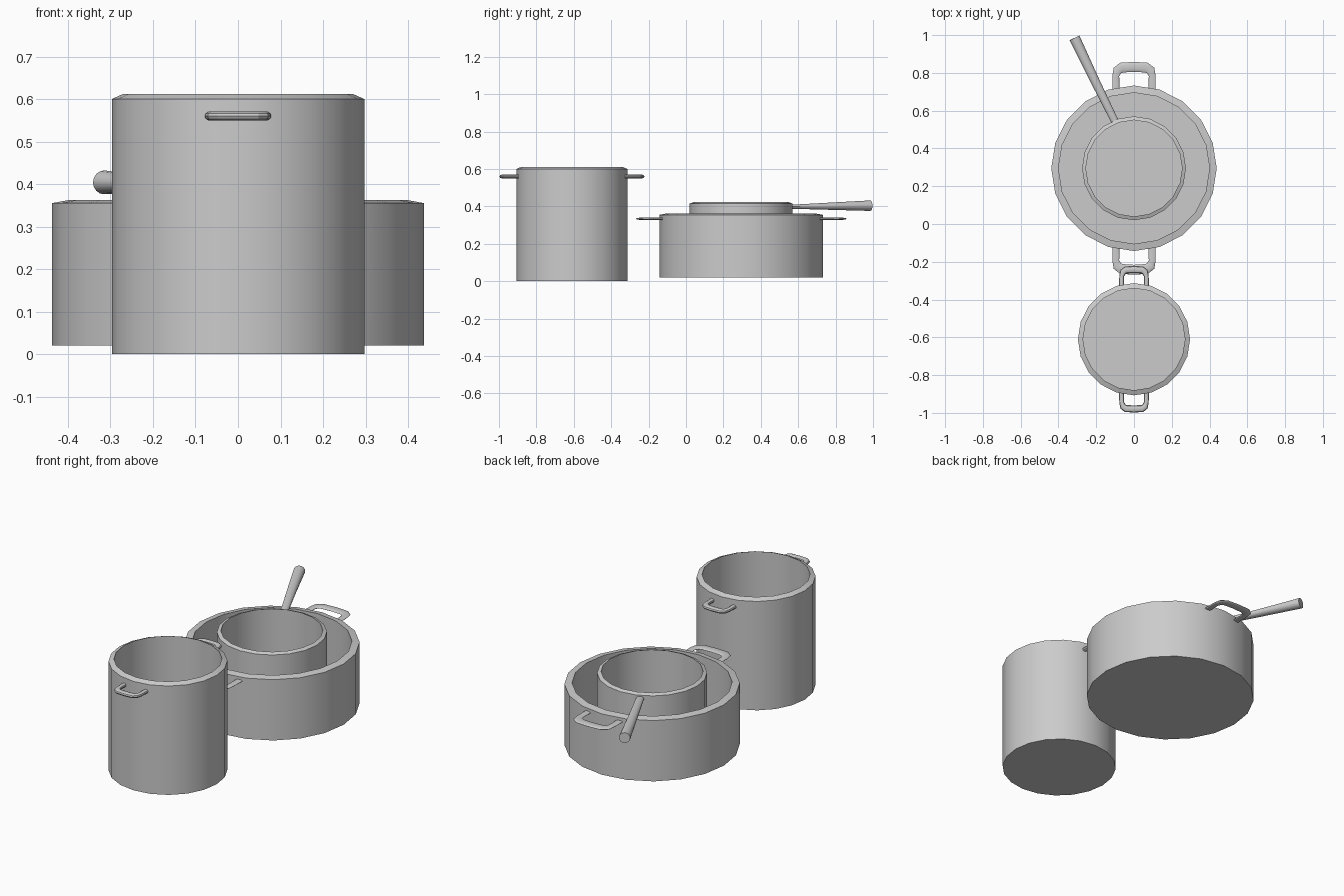
import bpy, bmesh
from math import sin, cos, pi, radians
from mathutils import Vector

if "Cube" in bpy.data.objects:
    bpy.data.objects.remove(bpy.data.objects["Cube"])


def finish(name, bm):
    bmesh.ops.recalc_face_normals(bm, faces=bm.faces)
    mesh = bpy.data.meshes.new(name)
    bm.to_mesh(mesh)
    bm.free()
    obj = bpy.data.objects.new(name, mesh)
    bpy.context.collection.objects.link(obj)
    bpy.ops.object.select_all(action='DESELECT')
    obj.select_set(True)
    bpy.context.view_layer.objects.active = obj
    bpy.ops.object.shade_smooth_by_angle(angle=radians(30))
    return obj


def loft(name, rings):
    """Join rings of points into a skin, closed at both ends."""
    bm = bmesh.new()
    loops = [[bm.verts.new(p) for p in ring] for ring in rings]
    n = len(loops[0])
    for a, b in zip(loops, loops[1:]):
        for i in range(n):
            j = (i + 1) % n
            bm.faces.new((a[i], a[j], b[j], b[i]))
    bm.faces.new(loops[0])
    bm.faces.new(loops[-1])
    return finish(name, bm)


def pot(name, y, profile, sides=20):
    angles = [2 * pi * i / sides for i in range(sides)]
    return loft(name, [[(r * cos(a), y + r * sin(a), z) for a in angles]
                       for r, z in profile])


def bar(name, points, widths, heights, sides=10):
    """Sweep an oval section along a path."""
    pts = [Vector(p) for p in points]
    rings = []
    for i, p in enumerate(pts):
        before = (p - pts[i - 1]).normalized() if i else Vector()
        after = (pts[i + 1] - p).normalized() if i < len(pts) - 1 else Vector()
        t = (before + after).normalized()
        side = t.cross(Vector((0, 0, 1))).normalized()
        up = side.cross(t)
        rings.append([p + side * widths[i] * cos(2 * pi * k / sides)
                      + up * heights[i] * sin(2 * pi * k / sides)
                      for k in range(sides)])
    return loft(name, rings)


def loop_handles(name, yc, z, half, height):
    """Front and back loop handles; half = (x, y from centre, half width)."""
    path = half + [(-x, y, w) for x, y, w in reversed(half[:-1])]
    for label, s in (("front", -1), ("back", 1)):
        bar(f"{name}_{label}_handle",
            [(x, yc + s * y, z) for x, y, w in path],
            [w for x, y, w in path], [height] * len(path))


# Tall stock pot
pot("stock_pot", -0.61, [(0.297, 0), (0.297, 0.6), (0.27, 0.612), (0.27, 0.02)])
loop_handles("stock_pot", -0.61, 0.56,
             [(0.066, 0.275, 0.013), (0.065, 0.335, 0.013), (0.058, 0.357, 0.017),
              (0.043, 0.367, 0.019), (0, 0.369, 0.019)], 0.011)

# Wide casserole
pot("casserole", 0.295, [(0.438, 0.02), (0.438, 0.355), (0.4, 0.362), (0.4, 0.045)])
loop_handles("casserole", 0.295, 0.334,
             [(0.096, 0.405, 0.019), (0.096, 0.49, 0.018), (0.088, 0.518, 0.024),
              (0.065, 0.533, 0.027), (0, 0.537, 0.026)], 0.006)

# Saucepan nested in the casserole
pot("saucepan", 0.295, [(0.275, 0.05), (0.275, 0.415), (0.255, 0.423), (0.255, 0.07)])
bar("saucepan_handle", [(-0.102, 0.545, 0.398), (-0.21, 0.765, 0.401), (-0.315, 0.985, 0.404)],
    [0.02, 0.024, 0.029], [0.01, 0.019, 0.028], 16)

........

• **Directions for this task**: Once you have identified the lines above that contain "name", copy each of them.

• **Result of this task**:
def finish(name, bm):
    mesh = bpy.data.meshes.new(name)
    obj = bpy.data.objects.new(name, mesh)
def loft(name, rings):
    return finish(name, bm)
def pot(name, y, profile, sides=20):
    return loft(name, [[(r * cos(a), y + r * sin(a), z) for a in angles]
def bar(name, points, widths, heights, sides=10):
    return loft(name, rings)
def loop_handles(name, yc, z, half, height):
        bar(f"{name}_{label}_handle",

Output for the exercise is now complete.